Wednesday January 24, 2018
Cornice Fall, Wind Slab
Travel & Terrain Advice
Give the big steep terrain a bit more time to settle and gain stability. As the weather settles down over the next few days we can start to explore but with very studious observations, cautious decision making, careful route finding and good travel techniques. Continue to stay clear of wind loaded NW-NE terrain like open bowls, steep convex rolls and fat zones below ridge tops in the alpine, treeline and open zones below treeline. Significant wind transport on Tuesday has plumped up these slopes and all they need is a human trigger. On a side note… the large snow fall Saturday into Sunday has increased the depth and hazard of open holes and tree wells significantly. Give trees some space and keep a wary eye out for open holes below treeline terrain. Ski with partners and meet up often.
Well its been an active few days for avalanche activity. Saturday into Sunday saw our huge storm which produced widespread natural avalanches (mainly on NW-NE asp) up to size 3 running in the new storm snow. Crown lines up to 50 cm deep. Monday avalanche control on Mt Washington saw size 1.5 to 2 avalanches (again on NW-NE asp) with explosives and ski cutting. Crowns up to 90 cm deep at treeline. Tuesday blizzard force winds were transporting very large amounts of snow to NW-NE aspects. Poor visibility limited observations, but we can certainly expect that a natural avalanche cycle took place on the steep lee terrain.
Winds have finally built up our cornices, in the alpine and treeline, to a point of concern. Remember to avoid travel below and on top of these features as they will be friable with the cool temps forecast and will have little support/strength. Ridges we have gotten used to sliding along this season will now be very different after this past storm cycle. We do not expect these cornices to fail naturally, but human triggering is likely up to size 2. Be cautious to the NE-NW sides of exposed ridge lines.

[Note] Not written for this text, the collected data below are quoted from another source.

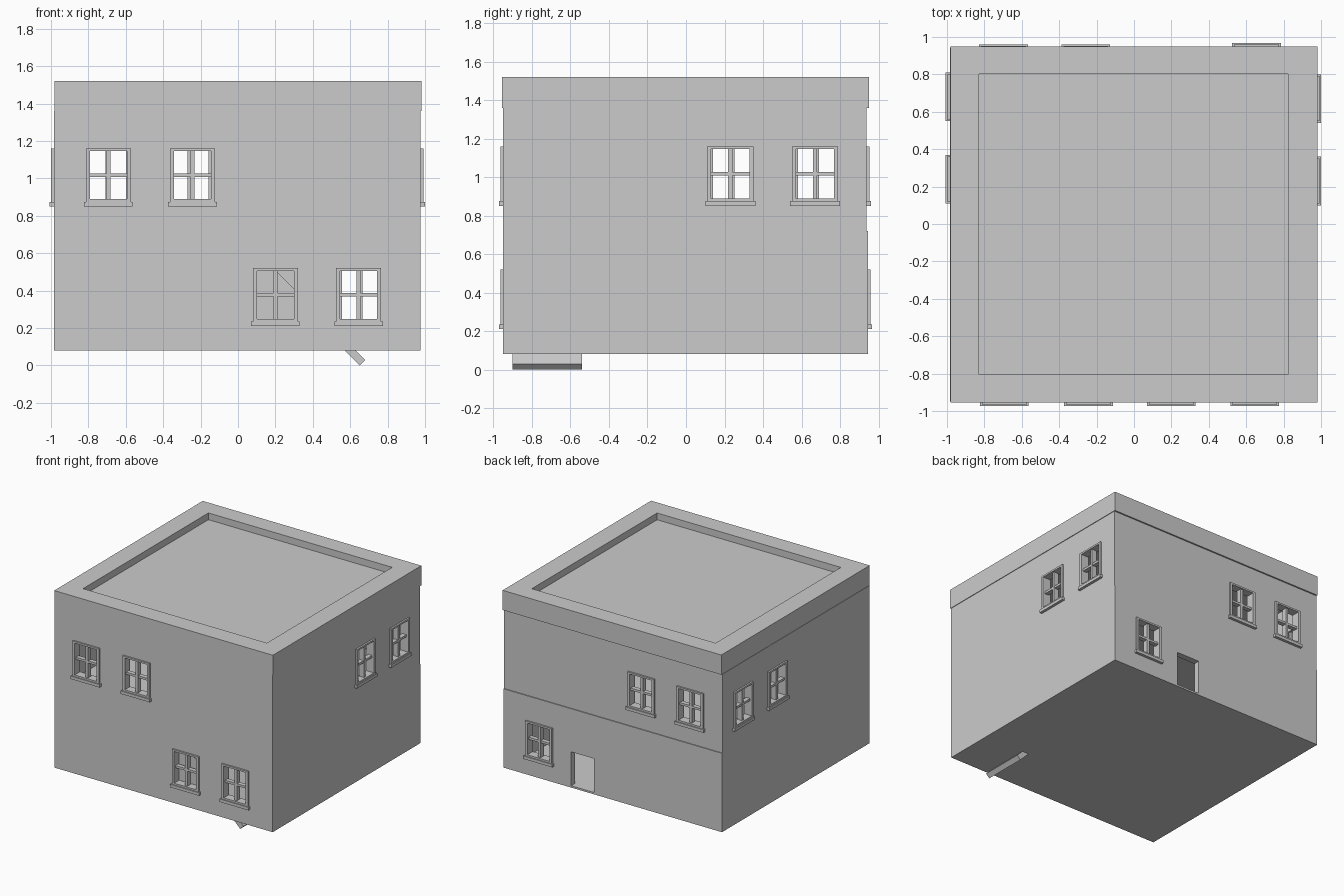
import bpy, bmesh, math
from mathutils import Matrix, Vector

if "Cube" in bpy.data.objects:
    bpy.data.objects.remove(bpy.data.objects["Cube"])


def add_box(bm, lo, hi):
    lo, hi = Vector(lo), Vector(hi)
    m = Matrix.Translation((lo + hi) / 2) @ Matrix.Diagonal((*(hi - lo), 1))
    bmesh.ops.create_cube(bm, size=1, matrix=m)


def make(name, bm, matrix=None):
    me = bpy.data.meshes.new(name)
    bmesh.ops.recalc_face_normals(bm, faces=bm.faces)
    bm.to_mesh(me)
    bm.free()
    ob = bpy.data.objects.new(name, me)
    bpy.context.scene.collection.objects.link(ob)
    if matrix:
        ob.matrix_world = matrix
    return ob


def boxes(name, *items):
    bm = bmesh.new()
    for lo, hi in items:
        add_box(bm, lo, hi)
    return make(name, bm)


def cut(ob, lo, hi):
    c = boxes("cutter", (lo, hi))
    c.hide_render = True
    mod = ob.modifiers.new("cut", 'BOOLEAN')
    mod.operation, mod.solver, mod.object = 'DIFFERENCE', 'EXACT', c
    bpy.context.view_layer.objects.active = ob
    bpy.ops.object.modifier_apply(modifier=mod.name)
    bpy.data.objects.remove(c, do_unlink=True)


def prism(name, profile, y0, y1):
    bm = bmesh.new()
    f = bm.faces.new([bm.verts.new((x, y0, z)) for x, z in profile])
    r = bmesh.ops.extrude_face_region(bm, geom=[f])
    vs = [v for v in r["geom"] if isinstance(v, bmesh.types.BMVert)]
    bmesh.ops.translate(bm, verts=vs, vec=(0, y1 - y0, 0))
    return make(name, bm)


T = 0.05                              # wall thickness
HW, HH = 0.12, 0.1425                 # half size of a window frame
X0, X1 = -0.985, 0.977

# storeys: hollow boxes with a floor slab
lower = boxes("lower_storey", ((X0, -0.95, 0.08), (X1, 0.945, 0.72)))
cut(lower, (X0 + T, -0.90, 0.095), (X1 - T, 0.895, 0.73))
upper = boxes("upper_storey", ((X0, -0.95, 0.72), (X1, 0.938, 1.36)))
cut(upper, (X0 + T, -0.90, 0.745), (X1 - T, 0.89, 1.37))

# stairwell and doorway openings
cut(upper, (0.0, -0.90, 0.7), (0.5, -0.54, 0.8))
cut(lower, (0.165, 0.85, 0.095), (0.37, 1.0, 0.37))

# roof slab with parapet rim
roof = boxes("roof", ((-0.982, -0.955, 1.36), (0.982, 0.95, 1.52)))
cut(roof, (-0.828, -0.805, 1.465), (0.823, 0.803, 1.6))

# windows: (storey, outer face point, rotation about z)
ZU, ZL = 1.0175, 0.3775
windows = [(upper, (x, -0.95, ZU), 0) for x in (-0.693, -0.243)]
windows += [(lower, (x, -0.95, ZL), 0) for x in (0.2, 0.645)]
windows += [(upper, (x, 0.938, ZU), 180) for x in (-0.698, -0.258)]
windows += [(lower, (0.655, 0.945, ZL), 180)]
windows += [(upper, (X1, y, ZU), 90) for y in (0.23, 0.67)]
windows += [(upper, (X0, y, ZU), -90) for y in (0.24, 0.68)]

for storey, loc, ang in windows:
    w, side = 0.021, ang in (90, -90)
    ex, ey = (0.1, HW) if side else (HW, 0.1)
    x, y, z = loc
    cut(storey, (x - ex, y - ey, z - HH), (x + ex, y + ey, z + HH))
    bm = bmesh.new()
    f0, f1 = -0.014, T + 0.005
    # frame sides, head and bottom rail
    for s in (-1, 1):
        a, b = sorted((s * HW, s * (HW - w)))
        add_box(bm, (a, f0, -HH), (b, f1, HH))
    i = HW - w
    add_box(bm, (-i, f0, HH - 0.014), (i, f1, HH))
    add_box(bm, (-i, f0, -HH), (i, f1, -HH + 0.014))
    # glazing bars
    add_box(bm, (-0.011, 0.0, -HH + 0.014), (0.011, 0.04, HH - 0.014))
    add_box(bm, (-i, 0.002, -0.009), (i, 0.038, 0.009))
    # sill
    add_box(bm, (-HW - 0.01, -0.022, -HH - 0.024), (HW + 0.01, 0.0, -HH))
    make("window", bm, Matrix.Translation(loc) @ Matrix.Rotation(math.radians(ang), 4, 'Z'))

# sloping stair ramp poking out below the floor, with the filled space under it
prism("stair_ramp", [(0.65, 0.0), (0.68, 0.03), (-0.04, 0.75), (-0.07, 0.72)], -0.90, -0.54)
prism("under_stair_wall", [(-0.05, 0.095), (0.555, 0.095), (-0.05, 0.70)], -0.90, -0.54)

Massive winds and a lot of snow transport to NE-NW aspects in the alpine, treeline and open below treeline have left dangerous wind slabs in their wake. These slabs could possibly produce avalanches up to size 3 in isolated areas, are likely to create up to size 2 in specific areas and will certainly produce widespread size 1-1.5 avalanches on steep lee slopes and unsupported convex features. These avalanches may trigger naturally and will certainly trigger with human activity.
Since the obvious huge new snow fall last weekend….. Moderate to light amounts of snow have continued to fall in the forecast area. Mondays slight reprieve from the winter blast warmed direct solar slopes at treeline and below. Tuesday strong to intense winds from the SE-SW stripped snow from the windward side and we saw large amounts of transport to lee NW-NE aspects on all elevations.
|Surface||Very wind effected upper snowpack. Very large wind features/rollers/whales... in open areas. Widespread wind slabs on lee slopes|
|Upper||Moderate-firm wind pressed upper snowpack in open areas, Low density snow only in very wind sheltered zones|
|Mid||Lower density snow underlies these firm layers creating a potential layer of concern (hard over soft).|
The big story is the wind transport Tuesday. These strong to extreme winds from the SE-SW have significantly loaded NW-NE aspects at all elevations.
Light to moderate snowfall over the next three days (mainly falling in the evenings) and temps dropping. The new snow should be nice and light. Winds will mainly be moderate from the SE, but there is a bit of variable direction forecast so watch for potential loading on different aspects than we expect.
Posted on Wednesday January 24, 2018 by Bill Phipps